▸ Exercise aim:
An exact copy of the entries is needed, with every picture left out.

Document images with source code
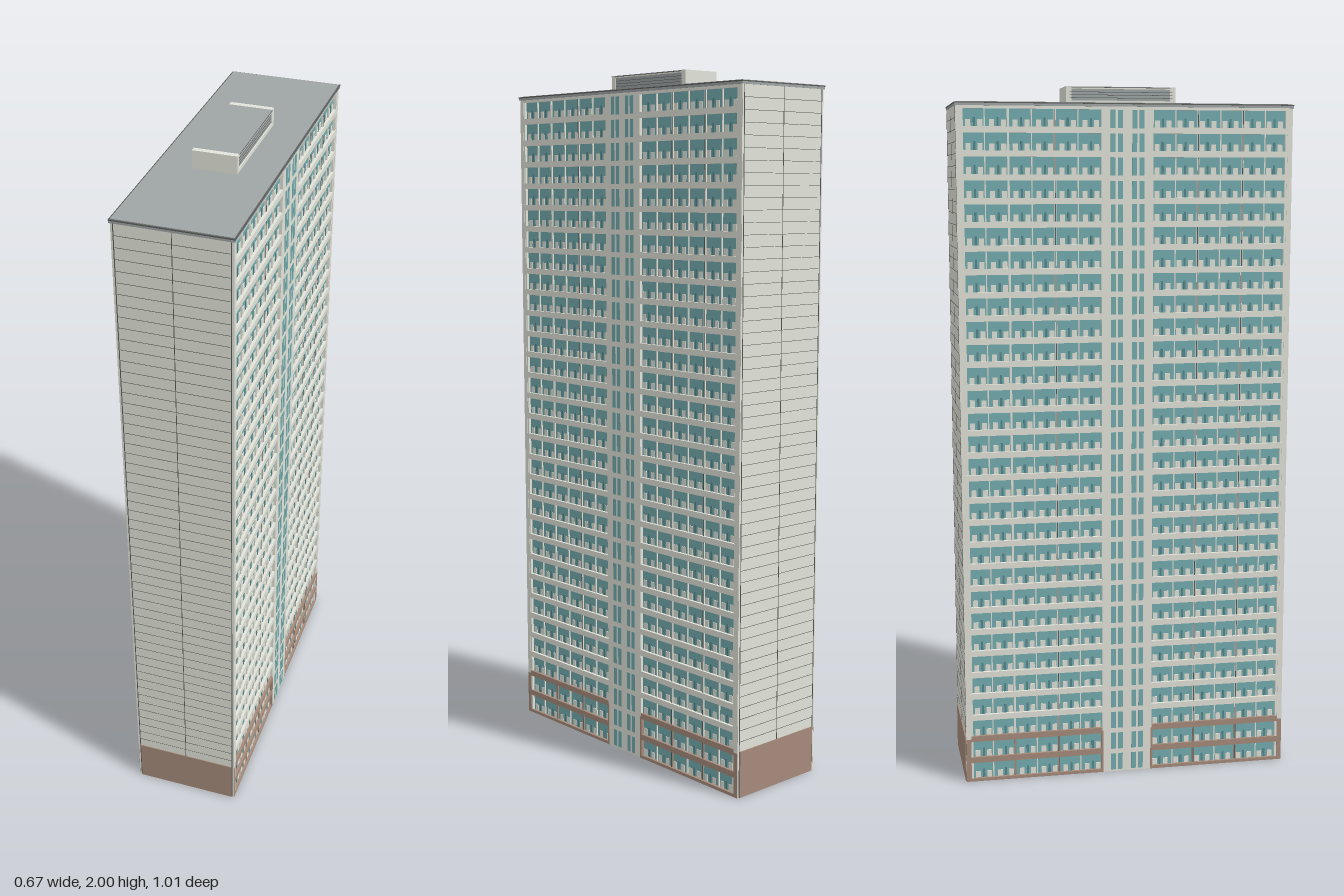
import * as THREE from 'three';
import { mergeGeometries } from 'three/addons/utils/BufferGeometryUtils.js';

const mat = (name, color) => {
  const m = new THREE.MeshStandardMaterial({ color });
  m.name = name;
  return m;
};

// Box from its lower to its upper bounds
function slab(x0, x1, y0, y1, z0, z1) {
  return new THREE.BoxGeometry(x1 - x0, y1 - y0, z1 - z0)
    .translate((x0 + x1) / 2, (y0 + y1) / 2, (z0 + z1) / 2);
}

export function createModel() {
  const wall = mat('pale concrete', 0xe2e3d9);
  const brown = mat('brown base', 0xa68b7b);
  const teal = mat('teal glass', 0x74adaf);
  const darkTeal = mat('dark teal glass', 0x56868b);
  const grey = mat('roof grey', 0x9fa5a5);
  const dark = mat('dark trim', 0x5c5e5b);

  const FLOORS = 30, H = 1.94, P = H / FLOORS;
  const GX = 0.147, WX = 0.156, HZ = 0.477;      // glass plane, wall plane, half length
  const B0 = 0.074, B1 = 0.463, BAYS = 6, BW = (B1 - B0) / BAYS;
  const BASE = 2 * P;                            // two storeys of brown base

  const model = new THREE.Group();
  model.name = 'towerBlock';
  const tower = new THREE.Group();
  tower.name = 'tower';
  tower.rotation.y = -0.396;
  model.add(tower);

  const add = (parent, name, geos, material) => {
    const mesh = new THREE.Mesh(mergeGeometries(geos), material);
    mesh.name = name;
    parent.add(mesh);
  };

  // Glazed body behind the facade grid
  add(tower, 'glazedBody', [slab(-GX, GX, 0.004, H, -HZ + 0.01, HZ - 0.01)], teal);
  add(tower, 'groundSlab', [slab(-WX + 0.001, WX - 0.001, 0, 0.006, -HZ, HZ)], wall);

  // One long facade; the other is the same turned half round
  function facade(name) {
    const g = new THREE.Group();
    g.name = name;
    const pale = [], base = [], doors = [], strips = [], joints = [];

    for (const s of [1, -1]) {
      const span = (a, b) => (s > 0 ? [a, b] : [-b, -a]);
      // Floor bands and window bays on each side of the core
      for (let f = 0; f <= FLOORS; f++) {
        const y = f * P;
        const band = f <= 2 ? base : pale;
        band.push(slab(GX - 0.005, WX, Math.max(0, y - 0.008), Math.min(H, y + 0.009), ...span(B0, B1)));
        if (f === FLOORS) break;
        for (let k = 0; k < BAYS; k++) {
          const z = B0 + k * BW;
          // Parapet panels and balcony door of a bay
          for (const p of [0.005, 0.038]) {
            pale.push(slab(GX - 0.005, GX + 0.0015, y + 0.009, y + 0.028, ...span(z + p, z + p + 0.014)));
          }
          doors.push(slab(GX - 0.005, GX + 0.001, y + 0.009, y + 0.034, ...span(z + 0.025, z + 0.031)));
        }
      }
      // Vertical fins between bays
      for (let k = 1; k < BAYS; k++) {
        const z = B0 + k * BW, w = k % 2 ? 0.0016 : 0.003;
        pale.push(slab(GX - 0.005, GX + 0.004, BASE, H, ...span(z - w, z + w)));
        (k % 2 ? pale : base).push(slab(GX - 0.005, GX + 0.004, 0, BASE, ...span(z - w, z + w)));
      }
      // Fine dark joints on some fins
      for (const k of s > 0 ? [2] : [2, 4]) {
        const z = B0 + k * BW;
        joints.push(slab(GX, GX + 0.0048, 0, H, ...span(z - 0.0012, z + 0.0012)));
      }
      // Corner pier
      pale.push(slab(GX - 0.005, WX, BASE, H, ...span(B1, HZ)));
      base.push(slab(GX - 0.005, WX, 0, BASE, ...span(B1, HZ)));
      // Brown edge next to the core
      base.push(slab(GX, WX + 0.001, 0, BASE, ...span(B0 - 0.003, B0 + 0.003)));
    }

    // Stair core with four columns of narrow windows
    pale.push(slab(GX - 0.005, WX, 0, H, -B0, B0));
    for (let f = 0; f < FLOORS; f++) {
      for (const z of [-0.041, -0.02, 0.02, 0.041]) {
        strips.push(slab(WX - 0.003, WX + 0.001, f * P + 0.006, f * P + 0.056, z - 0.007, z + 0.007));
      }
    }
    add(g, 'concreteGrid', pale, wall);
    add(g, 'brownGrid', base, brown);
    add(g, 'balconyDoors', doors, darkTeal);
    add(g, 'stairWindows', strips, teal);
    add(g, 'facadeJoints', joints, dark);
    return g;
  }
  const sideA = facade('leftFacade');
  const sideB = facade('rightFacade');
  sideB.rotation.y = Math.PI;
  tower.add(sideA, sideB);

  // Plain end walls with fine panel joints and a brown base
  for (const turn of [0, Math.PI]) {
    const g = new THREE.Group();
    g.name = turn ? 'backEnd' : 'frontEnd';
    g.rotation.y = turn;
    add(g, 'endWall', [slab(-WX + 0.001, WX - 0.001, 0, H, HZ - 0.02, HZ + 0.0005)], wall);
    add(g, 'endBase', [slab(-0.147, 0.147, 0, BASE + 0.004, HZ - 0.01, HZ + 0.003)], brown);
    const joints = [slab(-0.0009, 0.0009, BASE, H, HZ - 0.002, HZ + 0.0012)];
    for (let y = BASE + P / 2; y < H - 0.01; y += P / 2) {
      joints.push(slab(-0.147, 0.147, y - 0.0006, y + 0.0006, HZ - 0.002, HZ + 0.0012));
    }
    // Shadow gap beside each corner
    for (const s of [1, -1]) {
      joints.push(slab(s * 0.149 - 0.0012, s * 0.149 + 0.0012, 0, H, HZ - 0.002, HZ + 0.0012));
    }
    add(g, 'panelJoints', joints, dark);
    tower.add(g);
  }

  // Roof slab with a fine dark rim
  add(tower, 'roofSlab', [
    slab(-0.159, 0.159, H, 1.9465, -0.479, 0.479),
    slab(-0.156, 0.156, 1.946, 1.951, -0.476, 0.476),
  ], grey);
  add(tower, 'roofRim', [slab(-0.16, 0.16, 1.9465, 1.9495, -0.48, 0.48)], dark);

  // Rooftop plant room: pale end walls and frames, grey top and louvred sides
  const plant = new THREE.Group();
  plant.name = 'plantRoom';
  const R = 0.06, L = 0.158, frames = [], louvres = [];
  for (const s of [1, -1]) {
    const z = s * (L - 0.008), x = s * (R - 0.002);
    frames.push(slab(-R, R, 1.95, 2, z - 0.008, z + 0.008));
    frames.push(slab(x - 0.002, x + 0.002, 1.95, 1.961, -L + 0.01, L - 0.01));
    frames.push(slab(x - 0.002, x + 0.002, 1.993, 1.9965, -L + 0.01, L - 0.01));
    for (let i = 0; i < 3; i++) {
      const y = 1.968 + i * 0.008;
      louvres.push(slab(x - 0.004, x - 0.0005, y, y + 0.0012, -L + 0.01, L - 0.01));
    }
  }
  // Dark edge line under the plant roof
  louvres.push(slab(-R - 0.001, R + 0.001, 1.9965, 1.998, -L + 0.016, L - 0.016));
  add(plant, 'plantFrame', frames, wall);
  add(plant, 'plantBody', [
    slab(-R + 0.003, R - 0.003, 1.95, 1.997, -L + 0.01, L - 0.01),
    slab(-R, R, 1.998, 1.9995, -L + 0.01, L - 0.01),
  ], grey);
  add(plant, 'plantLouvres', louvres, dark);
  tower.add(plant);

  return model;
}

▸ Response for this exercise:
import * as THREE from 'three';
import { mergeGeometries } from 'three/addons/utils/BufferGeometryUtils.js';

const mat = (name, color) => {
  const m = new THREE.MeshStandardMaterial({ color });
  m.name = name;
  return m;
};

// Box from its lower to its upper bounds
function slab(x0, x1, y0, y1, z0, z1) {
  return new THREE.BoxGeometry(x1 - x0, y1 - y0, z1 - z0)
    .translate((x0 + x1) / 2, (y0 + y1) / 2, (z0 + z1) / 2);
}

export function createModel() {
  const wall = mat('pale concrete', 0xe2e3d9);
  const brown = mat('brown base', 0xa68b7b);
  const teal = mat('teal glass', 0x74adaf);
  const darkTeal = mat('dark teal glass', 0x56868b);
  const grey = mat('roof grey', 0x9fa5a5);
  const dark = mat('dark trim', 0x5c5e5b);

  const FLOORS = 30, H = 1.94, P = H / FLOORS;
  const GX = 0.147, WX = 0.156, HZ = 0.477;      // glass plane, wall plane, half length
  const B0 = 0.074, B1 = 0.463, BAYS = 6, BW = (B1 - B0) / BAYS;
  const BASE = 2 * P;                            // two storeys of brown base

  const model = new THREE.Group();
  model.name = 'towerBlock';
  const tower = new THREE.Group();
  tower.name = 'tower';
  tower.rotation.y = -0.396;
  model.add(tower);

  const add = (parent, name, geos, material) => {
    const mesh = new THREE.Mesh(mergeGeometries(geos), material);
    mesh.name = name;
    parent.add(mesh);
  };

  // Glazed body behind the facade grid
  add(tower, 'glazedBody', [slab(-GX, GX, 0.004, H, -HZ + 0.01, HZ - 0.01)], teal);
  add(tower, 'groundSlab', [slab(-WX + 0.001, WX - 0.001, 0, 0.006, -HZ, HZ)], wall);

  // One long facade; the other is the same turned half round
  function facade(name) {
    const g = new THREE.Group();
    g.name = name;
    const pale = [], base = [], doors = [], strips = [], joints = [];

    for (const s of [1, -1]) {
      const span = (a, b) => (s > 0 ? [a, b] : [-b, -a]);
      // Floor bands and window bays on each side of the core
      for (let f = 0; f <= FLOORS; f++) {
        const y = f * P;
        const band = f <= 2 ? base : pale;
        band.push(slab(GX - 0.005, WX, Math.max(0, y - 0.008), Math.min(H, y + 0.009), ...span(B0, B1)));
        if (f === FLOORS) break;
        for (let k = 0; k < BAYS; k++) {
          const z = B0 + k * BW;
          // Parapet panels and balcony door of a bay
          for (const p of [0.005, 0.038]) {
            pale.push(slab(GX - 0.005, GX + 0.0015, y + 0.009, y + 0.028, ...span(z + p, z + p + 0.014)));
          }
          doors.push(slab(GX - 0.005, GX + 0.001, y + 0.009, y + 0.034, ...span(z + 0.025, z + 0.031)));
        }
      }
      // Vertical fins between bays
      for (let k = 1; k < BAYS; k++) {
        const z = B0 + k * BW, w = k % 2 ? 0.0016 : 0.003;
        pale.push(slab(GX - 0.005, GX + 0.004, BASE, H, ...span(z - w, z + w)));
        (k % 2 ? pale : base).push(slab(GX - 0.005, GX + 0.004, 0, BASE, ...span(z - w, z + w)));
      }
      // Fine dark joints on some fins
      for (const k of s > 0 ? [2] : [2, 4]) {
        const z = B0 + k * BW;
        joints.push(slab(GX, GX + 0.0048, 0, H, ...span(z - 0.0012, z + 0.0012)));
      }
      // Corner pier
      pale.push(slab(GX - 0.005, WX, BASE, H, ...span(B1, HZ)));
      base.push(slab(GX - 0.005, WX, 0, BASE, ...span(B1, HZ)));
      // Brown edge next to the core
      base.push(slab(GX, WX + 0.001, 0, BASE, ...span(B0 - 0.003, B0 + 0.003)));
    }

    // Stair core with four columns of narrow windows
    pale.push(slab(GX - 0.005, WX, 0, H, -B0, B0));
    for (let f = 0; f < FLOORS; f++) {
      for (const z of [-0.041, -0.02, 0.02, 0.041]) {
        strips.push(slab(WX - 0.003, WX + 0.001, f * P + 0.006, f * P + 0.056, z - 0.007, z + 0.007));
      }
    }
    add(g, 'concreteGrid', pale, wall);
    add(g, 'brownGrid', base, brown);
    add(g, 'balconyDoors', doors, darkTeal);
    add(g, 'stairWindows', strips, teal);
    add(g, 'facadeJoints', joints, dark);
    return g;
  }
  const sideA = facade('leftFacade');
  const sideB = facade('rightFacade');
  sideB.rotation.y = Math.PI;
  tower.add(sideA, sideB);

  // Plain end walls with fine panel joints and a brown base
  for (const turn of [0, Math.PI]) {
    const g = new THREE.Group();
    g.name = turn ? 'backEnd' : 'frontEnd';
    g.rotation.y = turn;
    add(g, 'endWall', [slab(-WX + 0.001, WX - 0.001, 0, H, HZ - 0.02, HZ + 0.0005)], wall);
    add(g, 'endBase', [slab(-0.147, 0.147, 0, BASE + 0.004, HZ - 0.01, HZ + 0.003)], brown);
    const joints = [slab(-0.0009, 0.0009, BASE, H, HZ - 0.002, HZ + 0.0012)];
    for (let y = BASE + P / 2; y < H - 0.01; y += P / 2) {
      joints.push(slab(-0.147, 0.147, y - 0.0006, y + 0.0006, HZ - 0.002, HZ + 0.0012));
    }
    // Shadow gap beside each corner
    for (const s of [1, -1]) {
      joints.push(slab(s * 0.149 - 0.0012, s * 0.149 + 0.0012, 0, H, HZ - 0.002, HZ + 0.0012));
    }
    add(g, 'panelJoints', joints, dark);
    tower.add(g);
  }

  // Roof slab with a fine dark rim
  add(tower, 'roofSlab', [
    slab(-0.159, 0.159, H, 1.9465, -0.479, 0.479),
    slab(-0.156, 0.156, 1.946, 1.951, -0.476, 0.476),
  ], grey);
  add(tower, 'roofRim', [slab(-0.16, 0.16, 1.9465, 1.9495, -0.48, 0.48)], dark);

  // Rooftop plant room: pale end walls and frames, grey top and louvred sides
  const plant = new THREE.Group();
  plant.name = 'plantRoom';
  const R = 0.06, L = 0.158, frames = [], louvres = [];
  for (const s of [1, -1]) {
    const z = s * (L - 0.008), x = s * (R - 0.002);
    frames.push(slab(-R, R, 1.95, 2, z - 0.008, z + 0.008));
    frames.push(slab(x - 0.002, x + 0.002, 1.95, 1.961, -L + 0.01, L - 0.01));
    frames.push(slab(x - 0.002, x + 0.002, 1.993, 1.9965, -L + 0.01, L - 0.01));
    for (let i = 0; i < 3; i++) {
      const y = 1.968 + i * 0.008;
      louvres.push(slab(x - 0.004, x - 0.0005, y, y + 0.0012, -L + 0.01, L - 0.01));
    }
  }
  // Dark edge line under the plant roof
  louvres.push(slab(-R - 0.001, R + 0.001, 1.9965, 1.998, -L + 0.016, L - 0.016));
  add(plant, 'plantFrame', frames, wall);
  add(plant, 'plantBody', [
    slab(-R + 0.003, R - 0.003, 1.95, 1.997, -L + 0.01, L - 0.01),
    slab(-R, R, 1.998, 1.9995, -L + 0.01, L - 0.01),
  ], grey);
  add(plant, 'plantLouvres', louvres, dark);
  tower.add(plant);

  return model;
}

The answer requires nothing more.